CHIPLEY Â– The Washington County School Board is expected to approve its tentative millage rate and budget for the new fiscal year on Monday.
To receive Florida Education Finance Program funds from the state Â– a source that represents about 80 percent of the school districtÂ’s revenue Â– each school district in the state must generate a Required Local Effort (RLE) certified and set by the state from taxes assessed by the County.
Each districtÂ’s share of the state total required local effort is determined by a statutory procedure that is initiated by certification of the property tax valuations of each district by the Florida Department of Revenue. A mill is equal to $1 for every $1,000 on a homeÂ’s taxable value, meaning a homeÂ’s assessed value minus the homestead exemption or other exemptions a homeowner may have.

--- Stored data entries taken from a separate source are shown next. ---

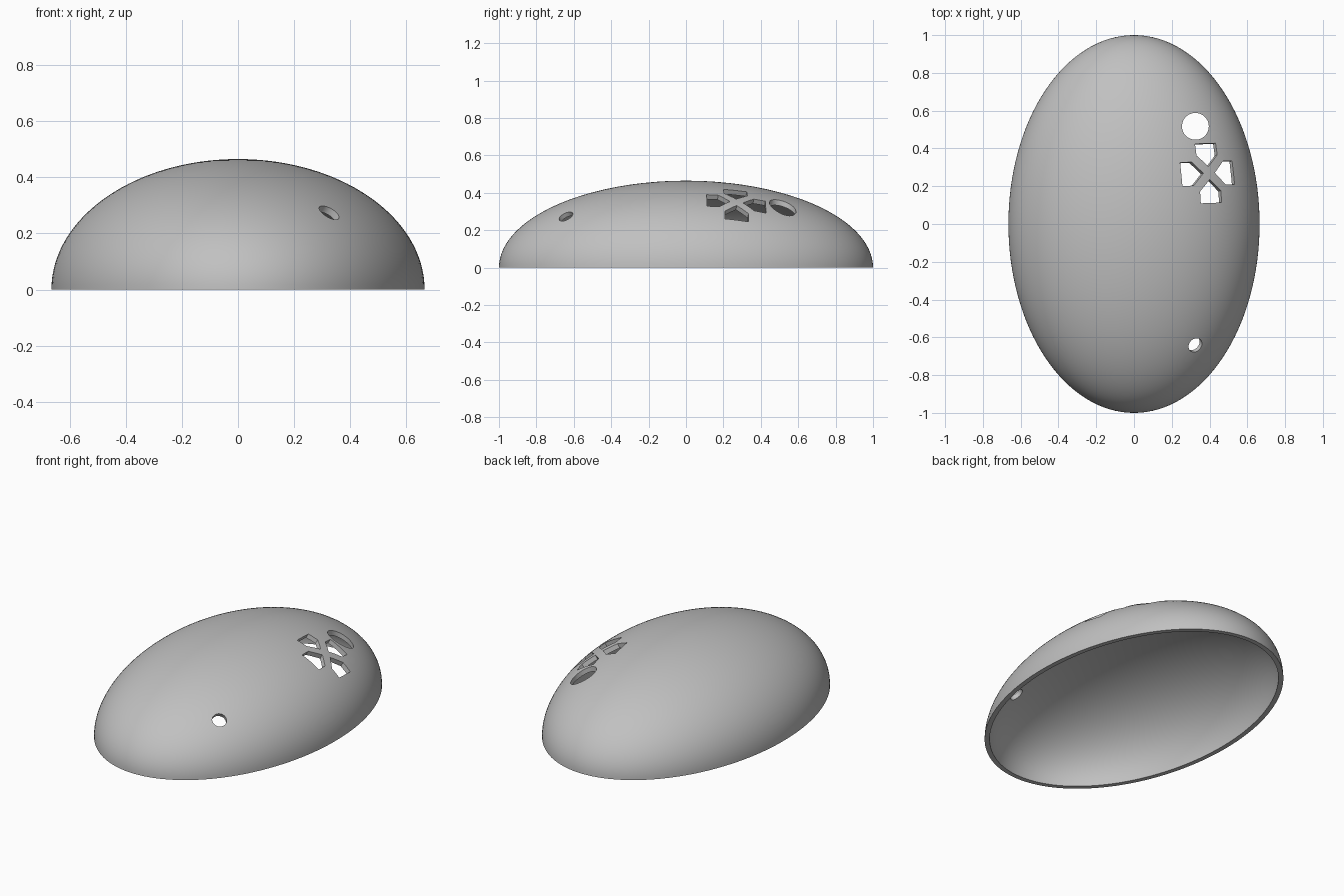
import bpy, bmesh, math
from mathutils import Matrix, Vector

if "Cube" in bpy.data.objects:
    bpy.data.objects.remove(bpy.data.objects["Cube"], do_unlink=True)

RADII = Vector((0.665, 1.0, 0.465))
WALL = 0.028
SIDES = 128
ROWS = 40

grey = bpy.data.materials.new("plain grey")
grey.use_nodes = True
grey.diffuse_color = (0.53, 0.53, 0.53, 1)
grey.node_tree.nodes["Principled BSDF"].inputs["Base Color"].default_value = (0.53, 0.53, 0.53, 1)


def make_object(name, bm):
    mesh = bpy.data.meshes.new(name)
    bm.to_mesh(mesh)
    bm.free()
    mesh.materials.append(grey)
    obj = bpy.data.objects.new(name, mesh)
    bpy.context.scene.collection.objects.link(obj)
    return obj


def surface_frame(x, y):
    """Point on the dome and a rotation that turns z to the surface normal."""
    a, b, c = RADII
    z = c * math.sqrt(1 - (x / a) ** 2 - (y / b) ** 2)
    normal = Vector((x / a**2, y / b**2, z / c**2)).normalized()
    turn = Vector((0, 0, 1)).rotation_difference(normal).to_matrix().to_4x4()
    return Matrix.Translation((x, y, z)), turn


def circle(radius, sides=48):
    return [(radius * math.cos(math.tau * i / sides), radius * math.sin(math.tau * i / sides))
            for i in range(sides)]


def dome_rings(bm, inset):
    """Pole vertex and rings of a half ellipsoid, from the pole to the rim."""
    a, b, c = (r - inset for r in RADII)
    rings = []
    for row in range(1, ROWS + 1):
        tilt = math.pi / 2 * row / ROWS
        z = c * math.cos(tilt) if row < ROWS else 0
        rings.append([bm.verts.new((a * x, b * y, z)) for x, y in circle(math.sin(tilt), SIDES)])
    return bm.verts.new((0, 0, c)), rings


def cut_hole(target, outline, matrix, depth):
    """Cut a prism through z = 0 of the given frame out of the target."""
    bm = bmesh.new()
    low = [bm.verts.new(matrix @ Vector((x, y, -depth))) for x, y in outline]
    high = [bm.verts.new(matrix @ Vector((x, y, depth))) for x, y in outline]
    bm.faces.new(low[::-1])
    bm.faces.new(high)
    for i in range(len(outline)):
        j = (i + 1) % len(outline)
        bm.faces.new((low[i], low[j], high[j], high[i]))
    cutter = make_object("hole_cutter", bm)
    cutter.hide_render = True
    cut = target.modifiers.new("hole", 'BOOLEAN')
    cut.operation = 'DIFFERENCE'
    cut.solver = 'FLOAT'
    cut.object = cutter
    bpy.context.view_layer.update()
    bpy.ops.object.modifier_apply(modifier=cut.name)
    bpy.data.objects.remove(cutter, do_unlink=True)


# Hollow half-egg shell: outer skin, flat rim, inner skin
bm = bmesh.new()
outer_pole, outer = dome_rings(bm, 0)
inner_pole, inner = dome_rings(bm, WALL)
rings = outer + inner[::-1]
for i in range(SIDES):
    j = (i + 1) % SIDES
    bm.faces.new((outer_pole, outer[0][i], outer[0][j]))
    bm.faces.new((inner_pole, inner[0][j], inner[0][i]))
    for upper, lower in zip(rings, rings[1:]):
        bm.faces.new((upper[i], lower[i], lower[j], upper[j]))
shell = make_object("shell", bm)
bpy.context.view_layer.objects.active = shell

# Upright round hole at the back
place, turn = surface_frame(0.325, 0.517)
cut_hole(shell, circle(0.071), place, 0.14)

# Small slanted hole at the front
place, turn = surface_frame(0.325, -0.642)
cut_hole(shell, circle(0.04), place @ turn, 0.08)

# Four panes around a slanted cross; outlines run counter-clockwise
place, turn = surface_frame(0.398, 0.27)
pane = [(0.063, 0.159), (-0.063, 0.159), (-0.063, 0.096), (0, 0.035), (0.063, 0.096)]
for k in range(4):
    spin = Matrix.Rotation(math.radians(4 + 90 * k), 4, 'Z')
    cut_hole(shell, pane, place @ turn @ spin, 0.07)

# Smooth skin with crisp rim and hole edges
shell.data.shade_smooth()
shell.data.set_sharp_from_angle(angle=math.radians(30))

For Washington County, this yearÂ’s RLE millage rate is 3.698. The DistrictÂ’s Capital Outlay mill (1.15) and Discretionary mill (.748) are added to the RLE millage rate. The capital outlay tax will generate a little over $1.22 million and will be used in part for construction and remodeling projects in the district, including planned improvements at the Chipley and Vernon bus barns, Vernon High School track, Vernon Middle School baseball field, expansion of the shared Roulhac Middle and Chipley High School cafeteria, and classroom remodeling at Florida Panhandle Technical College.
In addition to several other projects, the funds will also support purchases such as new school buses and several school safety, maintenance, renovation, and repair efforts around the district.
This yearÂ’s total is 5.689 mills Â– is slightly lower than last year Â– but although the district isnÂ’t imposing an increase, Washington County School Superintendent Joe Taylor states the rate had to be advertised as an increase to the tax levy.
He explained this is because some property values have appreciated and are expected to generate more revenue this year, resulting in the equivalent of a 1.7 percent increase to the RLE.
Â“Although the levy is less than what was assessed last year, it exceeds the roll back rate, and the school system will see more revenue,Â” said Taylor. Â“That is why we have to call it a tax increase. In reality, though, the tax didnÂ’t go up, but rather the property values are what increased.Â”
Taylor added that taxable value went up by more than $70 million from the previous year. Those values are expected to general about $3.9 million for the school system.
The school districtÂ’s general fund is anticipated to be around $45.7 million, with about $5.4 million in special revenue, which include food service programs and federal programs.
Director of Finance Lucy Carmichael noted in the districtÂ’s budget workshop on Monday that the half-cent sales approved by Washington County voters in 2018 to fund school district capital projects and sooth educational technology needs is also on the uptick.
Â“The sales tax has been trending upward,Â” said Carmichael, Â“Through May of this year as compared to May of last year, we are up $136,000 with still another moth to accrue. ThatÂ’s helping us a lot in our technology and building infrastructure projects.Â”
Washington County School DistrictÂ’s budget hearing is set for 5:05 p.m., Monday, July 26.
For more budget details, see page 7A of the Saturday, July 24 edition of the Washington County News.